### DATA FOR THIS TASK
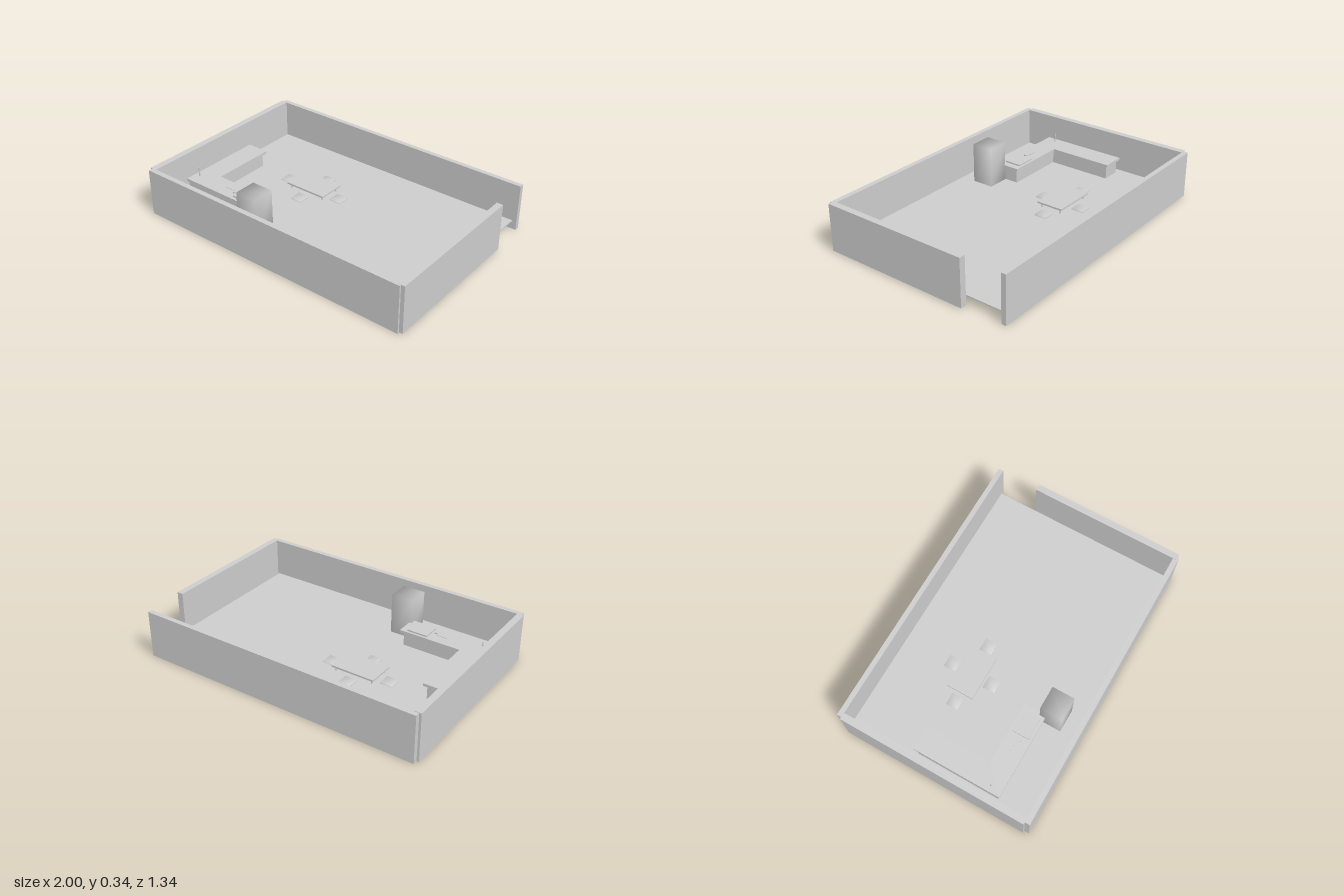
import * as THREE from 'three';
import { mergeVertices } from 'three/addons/utils/BufferGeometryUtils.js';

const grey = new THREE.MeshStandardMaterial({ color: 0xcccccc });
grey.name = 'plainGrey';

// Adds a box given by its extents on each axis; soft boxes share corner normals
function box(parent, name, [x0, x1], [y0, y1], [z0, z1], soft = false) {
  let geo = new THREE.BoxGeometry(x1 - x0, y1 - y0, z1 - z0);
  if (soft) {
    geo.deleteAttribute('normal');
    geo.deleteAttribute('uv');
    geo = mergeVertices(geo);
    geo.computeVertexNormals();
  }
  const mesh = new THREE.Mesh(geo, grey);
  mesh.name = name;
  mesh.position.set((x0 + x1) / 2, (y0 + y1) / 2, (z0 + z1) / 2);
  parent.add(mesh);
  return mesh;
}

function rod(parent, name, x, z, y0, y1, r) {
  const mesh = new THREE.Mesh(new THREE.CylinderGeometry(r, r, y1 - y0, 12), grey);
  mesh.name = name;
  mesh.position.set(x, (y0 + y1) / 2, z);
  parent.add(mesh);
}

function part(parent, name) {
  const group = new THREE.Group();
  group.name = name;
  parent.add(group);
  return group;
}

export function createModel() {
  const model = new THREE.Group();
  model.name = 'room';

  // Floor raised above the bottom edge of the walls
  box(model, 'floor', [-0.955, 0.945], [0.055, 0.062], [-0.642, 0.635]);

  // Walls; the right-hand side leaves a doorway at the back
  const walls = part(model, 'walls');
  box(walls, 'backWall', [-0.985, 0.975], [0, 0.322], [-0.673, -0.64]);
  box(walls, 'frontWall', [-0.985, 0.975], [0, 0.325], [0.632, 0.667]);
  box(walls, 'sideWall', [-1, -0.955], [0, 0.325], [-0.642, 0.634]);
  box(walls, 'doorwayWall', [0.957, 1], [0.005, 0.327], [-0.377, 0.655]);

  // L-shaped kitchen counter: inset base and overhanging slab
  const counter = part(model, 'counter');
  box(counter, 'longBase', [-0.905, -0.775], [0.06, 0.16], [-0.17, 0.405]);
  box(counter, 'shortBase', [-0.775, -0.345], [0.06, 0.16], [0.28, 0.405]);
  const outline = [[-0.913, -0.19], [-0.755, -0.19], [-0.755, 0.26], [-0.325, 0.26], [-0.325, 0.417], [-0.913, 0.417]];
  const slab = new THREE.ExtrudeGeometry(
    new THREE.Shape(outline.map(([x, z]) => new THREE.Vector2(x, -z))),
    { depth: 0.018, bevelEnabled: false });
  slab.rotateX(-Math.PI / 2);
  const top = new THREE.Mesh(slab, grey);
  top.name = 'counterTop';
  top.position.y = 0.158;
  counter.add(top);

  // Stove plate, small knobs and tap on the counter
  box(counter, 'stovePlate', [-0.513, -0.373], [0.174, 0.186], [0.277, 0.395]);
  for (let i = 0; i < 4; i++) {
    const x = -0.625 + i * 0.019;
    box(counter, 'button', [x, x + 0.012], [0.175, 0.18], [0.333, 0.338]);
  }
  rod(counter, 'knob', -0.54, 0.353, 0.174, 0.186, 0.01);
  rod(counter, 'tap', -0.875, 0.337, 0.17, 0.235, 0.004);

  // Refrigerator with softly shaded corners
  box(model, 'refrigerator', [-0.342, -0.188], [0.045, 0.338], [0.378, 0.53], true);

  // Dining table
  const table = part(model, 'table');
  box(table, 'tableTop', [-0.443, -0.138], [0.092, 0.104], [-0.242, -0.053]);
  for (const x of [-0.42, -0.16])
    for (const z of [-0.22, -0.075])
      rod(table, 'tableLeg', x, z, 0.015, 0.095, 0.005);

  // Four seats around the table
  const seats = part(model, 'seats');
  for (const [x, z] of [[-0.29, -0.29], [-0.29, 0], [-0.503, -0.147], [-0.078, -0.147]])
    box(seats, 'seat', [x - 0.042, x + 0.042], [0.048, 0.07], [z - 0.042, z + 0.042], true);

  return model;
}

### WHAT NEEDS TO BE DONE
Word for word, restate all of the records. Exclude the pictures.

### RESULT BELOW
import * as THREE from 'three';
import { mergeVertices } from 'three/addons/utils/BufferGeometryUtils.js';

const grey = new THREE.MeshStandardMaterial({ color: 0xcccccc });
grey.name = 'plainGrey';

// Adds a box given by its extents on each axis; soft boxes share corner normals
function box(parent, name, [x0, x1], [y0, y1], [z0, z1], soft = false) {
  let geo = new THREE.BoxGeometry(x1 - x0, y1 - y0, z1 - z0);
  if (soft) {
    geo.deleteAttribute('normal');
    geo.deleteAttribute('uv');
    geo = mergeVertices(geo);
    geo.computeVertexNormals();
  }
  const mesh = new THREE.Mesh(geo, grey);
  mesh.name = name;
  mesh.position.set((x0 + x1) / 2, (y0 + y1) / 2, (z0 + z1) / 2);
  parent.add(mesh);
  return mesh;
}

function rod(parent, name, x, z, y0, y1, r) {
  const mesh = new THREE.Mesh(new THREE.CylinderGeometry(r, r, y1 - y0, 12), grey);
  mesh.name = name;
  mesh.position.set(x, (y0 + y1) / 2, z);
  parent.add(mesh);
}

function part(parent, name) {
  const group = new THREE.Group();
  group.name = name;
  parent.add(group);
  return group;
}

export function createModel() {
  const model = new THREE.Group();
  model.name = 'room';

  // Floor raised above the bottom edge of the walls
  box(model, 'floor', [-0.955, 0.945], [0.055, 0.062], [-0.642, 0.635]);

  // Walls; the right-hand side leaves a doorway at the back
  const walls = part(model, 'walls');
  box(walls, 'backWall', [-0.985, 0.975], [0, 0.322], [-0.673, -0.64]);
  box(walls, 'frontWall', [-0.985, 0.975], [0, 0.325], [0.632, 0.667]);
  box(walls, 'sideWall', [-1, -0.955], [0, 0.325], [-0.642, 0.634]);
  box(walls, 'doorwayWall', [0.957, 1], [0.005, 0.327], [-0.377, 0.655]);

  // L-shaped kitchen counter: inset base and overhanging slab
  const counter = part(model, 'counter');
  box(counter, 'longBase', [-0.905, -0.775], [0.06, 0.16], [-0.17, 0.405]);
  box(counter, 'shortBase', [-0.775, -0.345], [0.06, 0.16], [0.28, 0.405]);
  const outline = [[-0.913, -0.19], [-0.755, -0.19], [-0.755, 0.26], [-0.325, 0.26], [-0.325, 0.417], [-0.913, 0.417]];
  const slab = new THREE.ExtrudeGeometry(
    new THREE.Shape(outline.map(([x, z]) => new THREE.Vector2(x, -z))),
    { depth: 0.018, bevelEnabled: false });
  slab.rotateX(-Math.PI / 2);
  const top = new THREE.Mesh(slab, grey);
  top.name = 'counterTop';
  top.position.y = 0.158;
  counter.add(top);

  // Stove plate, small knobs and tap on the counter
  box(counter, 'stovePlate', [-0.513, -0.373], [0.174, 0.186], [0.277, 0.395]);
  for (let i = 0; i < 4; i++) {
    const x = -0.625 + i * 0.019;
    box(counter, 'button', [x, x + 0.012], [0.175, 0.18], [0.333, 0.338]);
  }
  rod(counter, 'knob', -0.54, 0.353, 0.174, 0.186, 0.01);
  rod(counter, 'tap', -0.875, 0.337, 0.17, 0.235, 0.004);

  // Refrigerator with softly shaded corners
  box(model, 'refrigerator', [-0.342, -0.188], [0.045, 0.338], [0.378, 0.53], true);

  // Dining table
  const table = part(model, 'table');
  box(table, 'tableTop', [-0.443, -0.138], [0.092, 0.104], [-0.242, -0.053]);
  for (const x of [-0.42, -0.16])
    for (const z of [-0.22, -0.075])
      rod(table, 'tableLeg', x, z, 0.015, 0.095, 0.005);

  // Four seats around the table
  const seats = part(model, 'seats');
  for (const [x, z] of [[-0.29, -0.29], [-0.29, 0], [-0.503, -0.147], [-0.078, -0.147]])
    box(seats, 'seat', [x - 0.042, x + 0.042], [0.048, 0.07], [z - 0.042, z + 0.042], true);

  return model;
}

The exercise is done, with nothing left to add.